Anyone who suffers from eczema or other skin conditions, or has loved ones affected by them, know just how debilitating they can be. Their effects can extend far beyond the visible symptoms and can be far worse than simply experiencing itchy, dry skin from time to time.

For some, it means living with constant pain and irritation that requires ongoing treatment and constant attention. The effects of these kinds of skin conditions reach much deeper than the skin itself and they can have a massive impact on every aspect of life; socialising, finances, relationships, career and particularly mental health. 

 

Eczema, also known as Atopic Dermatitis, is an inflammation of the skin, causing itching that can be accompanied by crusting, scaling or blisters. It's fairly common, affecting nearly 1/3 of the population at some stage of their life.

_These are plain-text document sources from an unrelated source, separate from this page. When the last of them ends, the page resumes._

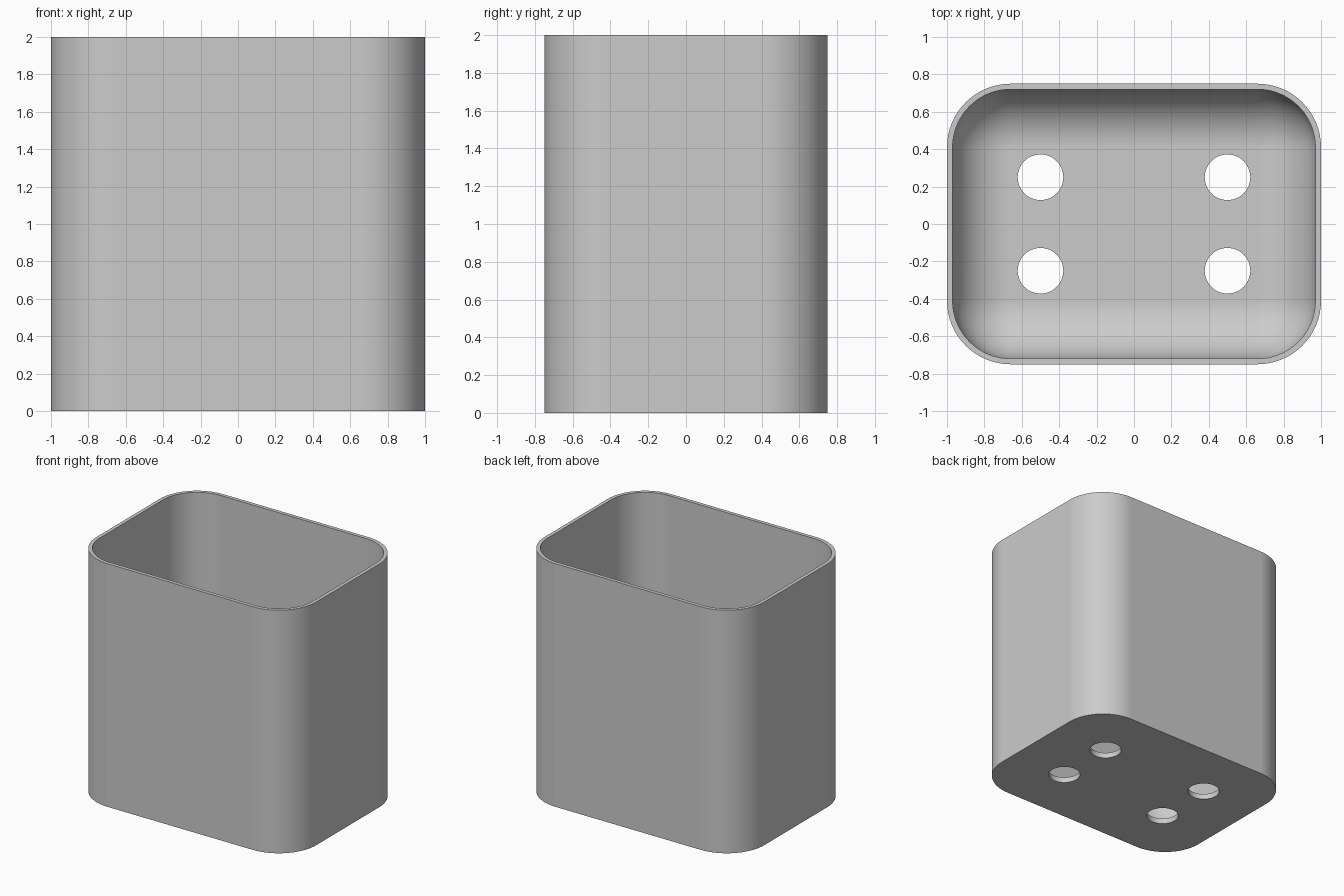
import bpy, bmesh
from math import sin, cos, pi, radians

HALF_X, HALF_Y, HEIGHT = 1.0, 0.75, 2.0
CORNER, WALL, FLOOR = 0.34, 0.03, 0.045
HOLE_R, HOLE_X, HOLE_Y = 0.122, 0.5, 0.25
SEGS = 16

cube = bpy.data.objects.get("Cube")
if cube:
    bpy.data.objects.remove(cube, do_unlink=True)

grey = bpy.data.materials.new("light_grey")
grey.use_nodes = True
grey.diffuse_color = (0.6, 0.6, 0.6, 1)
grey.node_tree.nodes["Principled BSDF"].inputs["Base Color"].default_value = (0.6, 0.6, 0.6, 1)


def make_object(name, bm):
    bmesh.ops.recalc_face_normals(bm, faces=bm.faces)
    mesh = bpy.data.meshes.new(name)
    bm.to_mesh(mesh)
    bm.free()
    mesh.materials.append(grey)
    obj = bpy.data.objects.new(name, mesh)
    bpy.context.collection.objects.link(obj)
    return obj


def rounded_ring(bm, inset, z):
    """Rounded rectangle of vertices, moved inward by inset."""
    radius = max(CORNER - inset, 0)
    verts = []
    for quarter, (sx, sy) in enumerate([(1, 1), (-1, 1), (-1, -1), (1, -1)]):
        for i in range(SEGS + 1):
            a = (quarter + i / SEGS) * pi / 2
            verts.append(bm.verts.new((sx * (HALF_X - CORNER) + radius * cos(a),
                                       sy * (HALF_Y - CORNER) + radius * sin(a), z)))
    return verts


# Wall section: outside, rim, then inside down to a rounded floor edge
fillet = CORNER - WALL
section = [(0, 0), (0, HEIGHT), (WALL, HEIGHT)]
for i in range(SEGS + 1):
    a = i / SEGS * pi / 2
    section.append((CORNER - fillet * cos(a), FLOOR + fillet * (1 - sin(a))))

# Container body
bm = bmesh.new()
rings = [rounded_ring(bm, inset, z) for inset, z in section]
for low, high in zip(rings, rings[1:]):
    for i in range(len(low)):
        j = (i + 1) % len(low)
        bm.faces.new((low[i], low[j], high[j], high[i]))
bm.faces.new(rings[0])
bm.faces.new(rings[-1])
bmesh.ops.remove_doubles(bm, verts=bm.verts, dist=0.0001)
body = make_object("container_body", bm)

# Drain hole cutters
bm = bmesh.new()
for x in (-HOLE_X, HOLE_X):
    for y in (-HOLE_Y, HOLE_Y):
        made = bmesh.ops.create_cone(bm, cap_ends=True, segments=48, radius1=HOLE_R,
                                     radius2=HOLE_R, depth=0.4)
        bmesh.ops.translate(bm, verts=made["verts"], vec=(x, y, 0))
cutter = make_object("drain_hole_cutter", bm)

bpy.ops.object.select_all(action="DESELECT")
bpy.context.view_layer.objects.active = body
body.select_set(True)
cut = body.modifiers.new("drain_holes", "BOOLEAN")
cut.operation = "DIFFERENCE"
cut.solver = "EXACT"
cut.object = cutter
bpy.ops.object.modifier_apply(modifier=cut.name)
bpy.data.objects.remove(cutter, do_unlink=True)

# Smooth curves, crisp rim and hole edges
bpy.ops.object.shade_smooth_by_angle(angle=radians(30))
weighted = body.modifiers.new("flat_panel_normals", "WEIGHTED_NORMAL")
weighted.keep_sharp = True
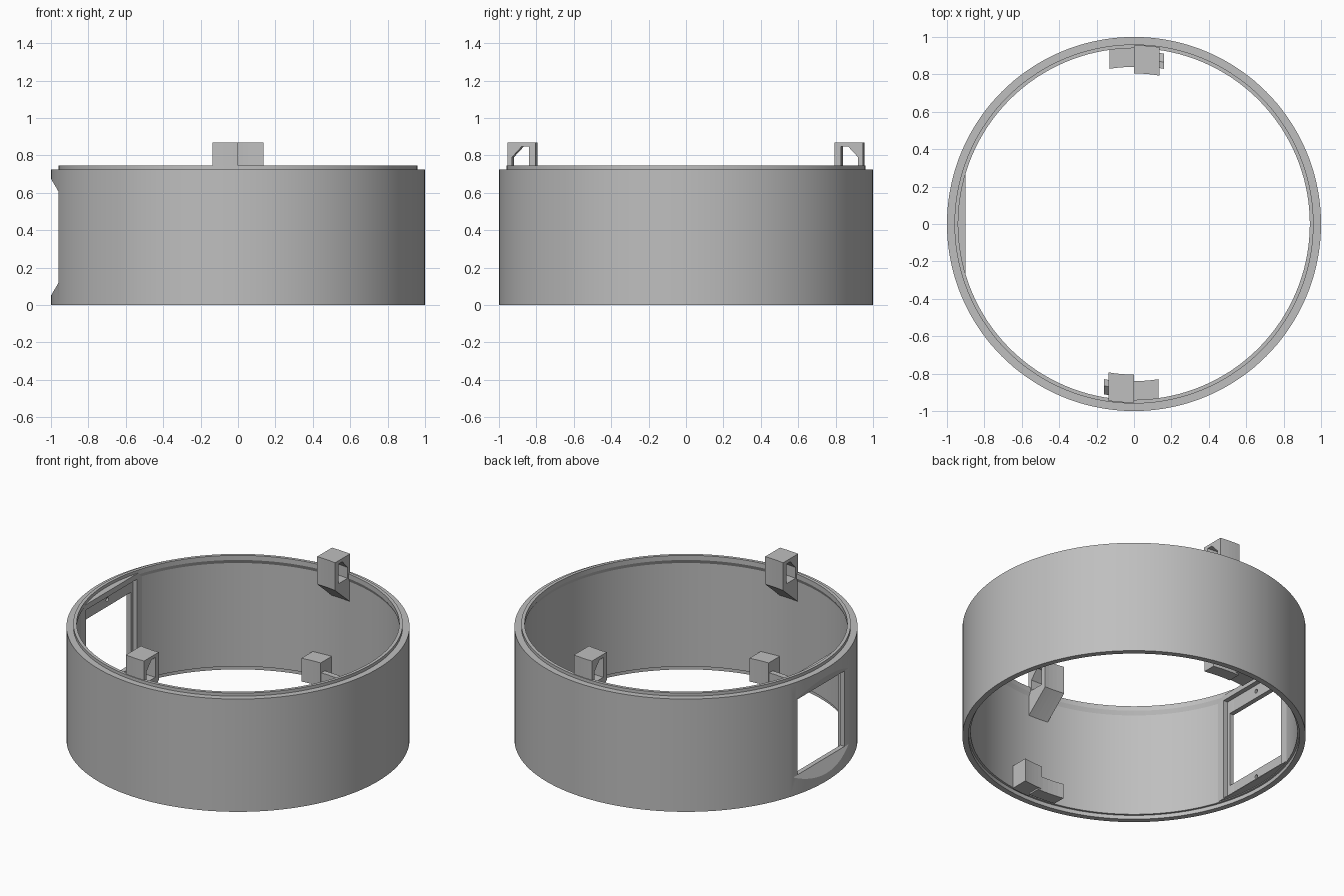
import bpy, bmesh, math
from mathutils import Matrix

cube = bpy.data.objects.get("Cube")
if cube:
    bpy.data.objects.remove(cube, do_unlink=True)

grey = bpy.data.materials.new("plain grey")
grey.use_nodes = True
colour = (0.52, 0.52, 0.52, 1)
grey.diffuse_color = colour
grey.node_tree.nodes["Principled BSDF"].inputs["Base Color"].default_value = colour


def finish(bm, name):
    bmesh.ops.recalc_face_normals(bm, faces=bm.faces)
    mesh = bpy.data.meshes.new(name)
    bm.to_mesh(mesh)
    bm.free()
    mesh.materials.append(grey)
    obj = bpy.data.objects.new(name, mesh)
    bpy.context.collection.objects.link(obj)
    return obj


def loft(rings, name, closed=False):
    """Skin a list of equal-length closed outlines."""
    bm = bmesh.new()
    loops = [[bm.verts.new(p) for p in ring] for ring in rings]
    n = len(loops[0])
    pairs = list(zip(loops, loops[1:]))
    if closed:
        pairs.append((loops[-1], loops[0]))
    else:
        bm.faces.new(loops[0])
        bm.faces.new(loops[-1])
    for a, b in pairs:
        for i in range(n):
            j = (i + 1) % n
            bm.faces.new((a[i], a[j], b[j], b[i]))
    return finish(bm, name)


def lathe(profile, name, steps=144):
    angles = [math.tau * i / steps for i in range(steps)]
    return loft([[(r * math.cos(a), r * math.sin(a), z) for r, z in profile]
                 for a in angles], name, closed=True)


def arc_sweep(profile, x0, x1, name, steps=5):
    """Sweep a (radius, z) profile along x, following the ring's curve."""
    xs = [x0 + (x1 - x0) * i / steps for i in range(steps + 1)]
    return loft([[(x, math.sqrt(r * r - x * x), z) for r, z in profile]
                 for x in xs], name)


def box(x0, x1, y, z0, z1):
    outline = [(x0, z0), (x1, z0), (x1, z1), (x0, z1)]
    return loft([[(x, s, z) for x, z in outline] for s in (-y, y)], "cutter")


def cut(obj, cutters):
    for c in cutters:
        c.hide_render = True
        mod = obj.modifiers.new("cut", "BOOLEAN")
        mod.operation, mod.solver, mod.object = "DIFFERENCE", "EXACT", c
    deps = bpy.context.evaluated_depsgraph_get()
    mesh = bpy.data.meshes.new_from_object(obj.evaluated_get(deps))
    obj.modifiers.clear()
    obj.data = mesh


def remove(objs):
    for o in objs:
        bpy.data.objects.remove(o, do_unlink=True)


# Ring wall with a raised lip on top and a matching rebate underneath
ring = lathe([(1, 0), (1, 0.725), (0.96, 0.725), (0.96, 0.745), (0.94, 0.745),
              (0.94, 0.715), (0.952, 0.69), (0.952, 0.025), (0.965, 0.025),
              (0.965, 0)], "ring_wall")

# Flat window frame filling the chord on the right side
half = math.acos(0.9 / 0.957)
arc = [math.pi - half + 2 * half * i / 16 for i in range(17)]
frame = loft([[(0.957 * math.cos(a), 0.957 * math.sin(a), z) for a in arc]
              for z in (0.03, 0.725)], "window_frame")

# Window: outer recess with sloped sill and head, opening, inner seat, screw holes
slope = [(-0.96, 0.118), (-0.96, 0.607), (-1.1, 0.845), (-1.1, -0.12)]
cutters = [loft([[(x, y, z) for x, z in slope] for y in (-0.4, 0.4)], "cutter"),
           box(-1.2, -0.8, 0.24, 0.12, 0.605),
           box(-0.93, -0.8, 0.26, 0.035, 0.69)]
for z in (0.075, 0.65):
    rim = [math.tau * i / 16 for i in range(16)]
    cutters.append(loft([[(x, 0.012 * math.cos(a), z + 0.012 * math.sin(a)) for a in rim]
                         for x in (-0.952, -0.85)], "cutter"))
for part in (ring, frame):
    cut(part, cutters)
remove(cutters)

# Smooth the curved wall, keeping edges sharp
for part in (ring, frame):
    bpy.ops.object.select_all(action="DESELECT")
    part.select_set(True)
    bpy.context.view_layer.objects.active = part
    bpy.ops.object.shade_smooth_by_angle(angle=math.radians(20))

# Locking clips: hollow hook on top, block with a sideways tongue at the bottom
hook = arc_sweep([(0.805, 0.868), (0.955, 0.868), (0.955, 0.56), (0.805, 0.69)],
                 0, 0.135, "back_hook")
slot = arc_sweep([(0.84, 0.72), (0.93, 0.72), (0.93, 0.79), (0.878, 0.847),
                  (0.84, 0.847)], -0.05, 0.2, "cutter")
cut(hook, [slot])
remove([slot])
block = arc_sweep([(0.84, 0.02), (0.955, 0.02), (0.955, 0.17), (0.84, 0.17)],
                  -0.13, 0, "back_tongue_block")
tongue = arc_sweep([(0.845, 0.01), (0.925, 0.01), (0.925, 0.06), (0.88, 0.105),
                    (0.845, 0.105)], -0.02, 0.16, "back_tongue")

# Front clip is the back clip turned half way round
for part in (hook, block, tongue):
    twin = part.copy()
    twin.data = part.data.copy()
    twin.name = part.name.replace("back", "front")
    twin.data.transform(Matrix.Rotation(math.pi, 4, "Z"))
    bpy.context.collection.objects.link(twin)
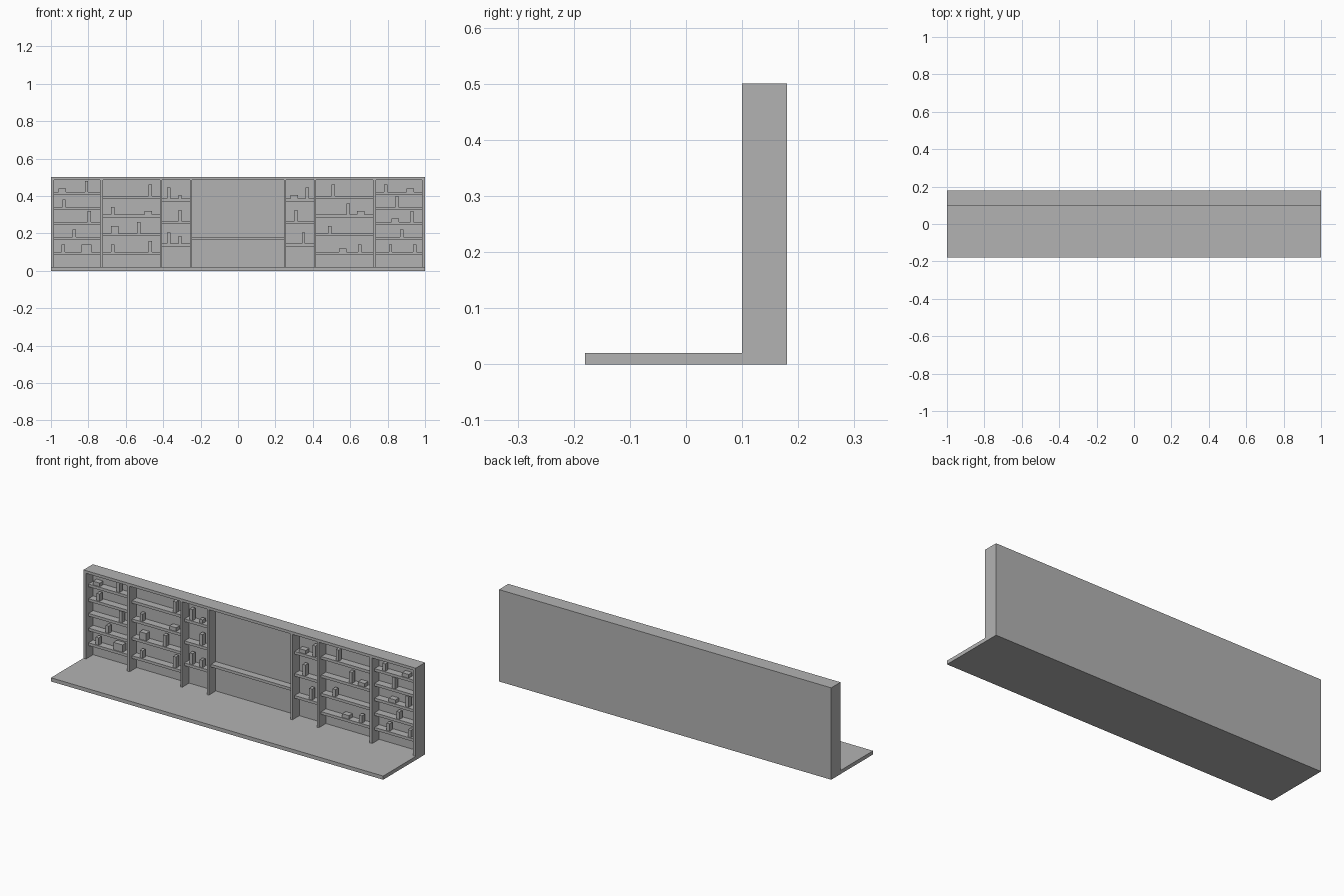
import bpy
import bmesh

cube = bpy.data.objects.get("Cube")
if cube:
    bpy.data.objects.remove(cube, do_unlink=True)

# Single grey finish
grey = bpy.data.materials.new("plain_grey")
grey.use_nodes = True
colour = (0.45, 0.45, 0.45, 1)
grey.diffuse_color = colour
grey.node_tree.nodes["Principled BSDF"].inputs["Base Color"].default_value = colour


def boxes(name, spans):
    """One object made of boxes, each given as x, y and z ranges."""
    bm = bmesh.new()
    for span in spans:
        verts = bmesh.ops.create_cube(bm, size=1)["verts"]
        for v in verts:
            for axis, (low, high) in enumerate(span):
                v.co[axis] = low + (v.co[axis] + 0.5) * (high - low)
    mesh = bpy.data.meshes.new(name)
    bm.to_mesh(mesh)
    bm.free()
    mesh.materials.append(grey)
    obj = bpy.data.objects.new(name, mesh)
    bpy.context.collection.objects.link(obj)
    return obj


FRONT, INNER, BACK = 0.1, 0.16, 0.18
FLOOR, BAY_TOP, HEIGHT = 0.02, 0.485, 0.5
SHELF_FRONT, BOARD = 0.12, 0.015

# Bay ranges on the model's left side, repeated on its right
bays = {"centre": (-0.246, 0.246)}
for kind, low, high in (("narrow", 0.257, 0.406),
                        ("wide", 0.417, 0.722),
                        ("end", 0.738, 0.984)):
    bays[kind + "_left"] = (low, high)
    bays[kind + "_right"] = (-high, -low)

# Top heights of the shelves, from the highest down
shelf_tops = {
    "centre": [0.18],
    "narrow": [0.385, 0.265, 0.145],
    "wide": [0.4, 0.3, 0.2, 0.1],
    "end": [0.42, 0.34, 0.26, 0.18, 0.1],
}

# Width, depth and height of each sort of ornament
sorts = {
    "tall": (0.018, 0.025, 0.06),
    "book": (0.018, 0.025, 0.04),
    "stub": (0.018, 0.025, 0.02),
    "tray": (0.04, 0.03, 0.02),
    "carton": (0.04, 0.03, 0.04),
    "chest": (0.055, 0.03, 0.04),
}

# Ornaments on each shelf, from the highest shelf down
ornaments = {
    "end_right": [[("tray", -0.94), ("tall", -0.81)], [("book", -0.93)],
                  [("tall", -0.795)], [("book", -0.875)],
                  [("book", -0.935), ("chest", -0.81)]],
    "wide_right": [[("tall", -0.47)], [("book", -0.67), ("tray", -0.48)],
                   [("carton", -0.66), ("tall", -0.53)],
                   [("book", -0.67), ("tall", -0.47)]],
    "narrow_right": [[("tall", -0.37), ("stub", -0.31)], [("tall", -0.31)],
                     [("tall", -0.37), ("book", -0.31)]],
    "narrow_left": [[("tray", 0.3), ("tall", 0.37)], [("tall", 0.31)],
                    [("tall", 0.35)]],
    "wide_left": [[("tall", 0.51)], [("tall", 0.59), ("tray", 0.655)],
                  [("book", 0.49)], [("tray", 0.56), ("book", 0.65)]],
    "end_left": [[("book", 0.79), ("tray", 0.92)], [("tall", 0.85)],
                 [("tray", 0.84), ("tall", 0.93)], [("book", 0.875)],
                 [("book", 0.815), ("book", 0.945)]],
}

# Floor slab in front of the wall
boxes("floor", [((-1, 1), (-BACK, FRONT), (0, FLOOR))])

# Wall unit with the bays cut out of a solid block
wall = boxes("wall_unit", [((-1, 1), (FRONT, BACK), (0, HEIGHT))])
cutter = boxes("bay_cutter", [(x, (FRONT - 0.05, INNER), (FLOOR, BAY_TOP))
                              for x in bays.values()])
cutter.hide_render = True
cut = wall.modifiers.new("bays", "BOOLEAN")
cut.operation = "DIFFERENCE"
cut.solver = "EXACT"
cut.object = cutter
bpy.context.view_layer.objects.active = wall
bpy.ops.object.modifier_apply(modifier=cut.name)
bpy.data.objects.remove(cutter, do_unlink=True)

# Shelves and the ornaments standing on them
for bay, x_range in bays.items():
    tops = shelf_tops[bay.split("_")[0]]
    boxes(bay + "_shelves", [(x_range, (SHELF_FRONT, INNER), (top - BOARD, top))
                             for top in tops])
    spans = []
    for top, row in zip(tops, ornaments.get(bay, [])):
        for sort, x in row:
            width, depth, height = sorts[sort]
            near = SHELF_FRONT + 0.005
            spans.append(((x - width / 2, x + width / 2),
                          (near, near + depth), (top, top + height)))
    if spans:
        boxes(bay + "_ornaments", spans)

The number of people who regularly deal with a skin condition like eczema is on the rise in the UK and worldwide.

Eczema can develop for a number of reasons, including climate, lifestyle, hygiene and genetics. The skin can easily become infected, causing pain, inflammation and lack of sleep.

Whilst the physical pain and discomfort receives the most attention, acknowledgement and treatment over time, the toll on emotional and mental wellbeing is only just coming to light recently.

Research is showing that sufferers are 44% more likely to display suicidal behaviour. During flare-ups, it's common to be unable to sleep for days at a time or experience affection and intimacy. 

 

 

Jessica Livingstone is 25 years old woman who has suffered from debilitating eczema that has sometimes caused her to scratch her skin raw. She has had to arrange her entire life around the disease, needing to work two casual jobs in order to cope with the time and cost of managing her condition and flare-ups. She says that school felt like torture, combining physical pain with bullying and social isolation.

"When I was in primary school I remember being bullied. Kids would say I've got a disease that is contagious and disgusting... constant stuff. Basically, I didn't have any friends in primary school or high school."

On top of dealing with the physical symptoms, oftentimes Jessica didn't even want to leave the house due to the discomfort of wearing clothes and fear of social embarrassment. That combined with the ongoing seeking and cost of new treatments to manage her condition, Jessica was left battling with anxiety and depression as well.

"It messes around with your mental health and your day-to-day life. You don't feel like leaving the house because everyone stares at you. I can't war a bra because it is too uncomfortable, especially when I have rashes so I don't want to leave the house."

Jessica is sharing her story to raise awareness of chronic skin conditions as well as the expense that comes from living with the disease. Read more about Jessica and her story here.